**REQUIRED ACTION:** Go through the entries below and copy each line containing the word "name".

────────────────────

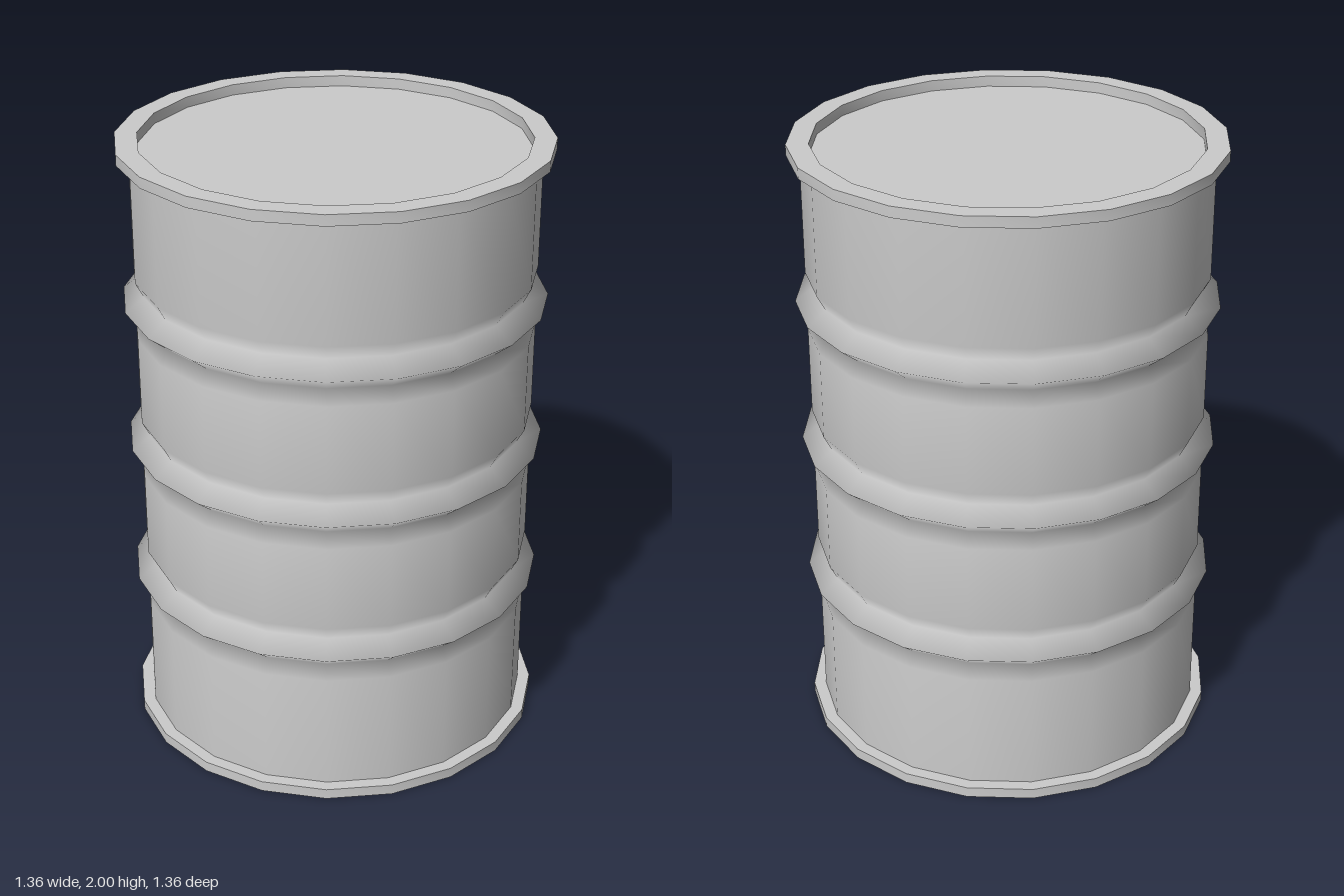
import * as THREE from 'three';
import { toCreasedNormals } from 'three/addons/utils/BufferGeometryUtils.js';

const SIDES = 20;
const HEIGHT = 2;
const RIM = 0.035;     // rim height and depth of the recessed lids
const WALL = 0.64;     // wall radius
const INNER = 0.61;    // lid radius

export function createModel() {
  const drum = new THREE.Group();
  drum.name = 'drum';
  const material = new THREE.MeshStandardMaterial({ color: 0xcccccc });

  const add = (name, geometry, y = 0) => {
    const mesh = new THREE.Mesh(geometry, material);
    mesh.name = name;
    mesh.position.y = y;
    drum.add(mesh);
    return mesh;
  };
  const lathe = (points) =>
    new THREE.LatheGeometry(points.map(([r, y]) => new THREE.Vector2(r, y)), SIDES);

  // Wall with three pinched ribs, shaded smoothly
  const profile = [[WALL, RIM]];
  for (const y of [0.523, 1.002, 1.484]) {
    profile.push([WALL, y - 0.096], [0.615, y - 0.048], [0.675, y], [0.615, y + 0.048], [WALL, y + 0.096]);
  }
  profile.push([WALL, HEIGHT - RIM]);
  add('wall', lathe(profile));

  // Square-section rims at both ends
  const rim = toCreasedNormals(
    lathe([[INNER, 0], [0.68, 0], [0.68, RIM], [INNER, RIM], [INNER, 0]]), 0.6);
  add('bottomRim', rim);
  add('topRim', rim, HEIGHT - RIM);

  // Recessed lids
  const disc = new THREE.CircleGeometry(INNER, SIDES);
  add('topLid', disc, HEIGHT - RIM).rotation.x = -Math.PI / 2;
  add('bottomLid', disc, RIM).rotation.x = Math.PI / 2;

  return drum;
}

────────────────────

**ANSWER BOX:**
  drum.name = 'drum';
  const add = (name, geometry, y = 0) => {
    mesh.name = name;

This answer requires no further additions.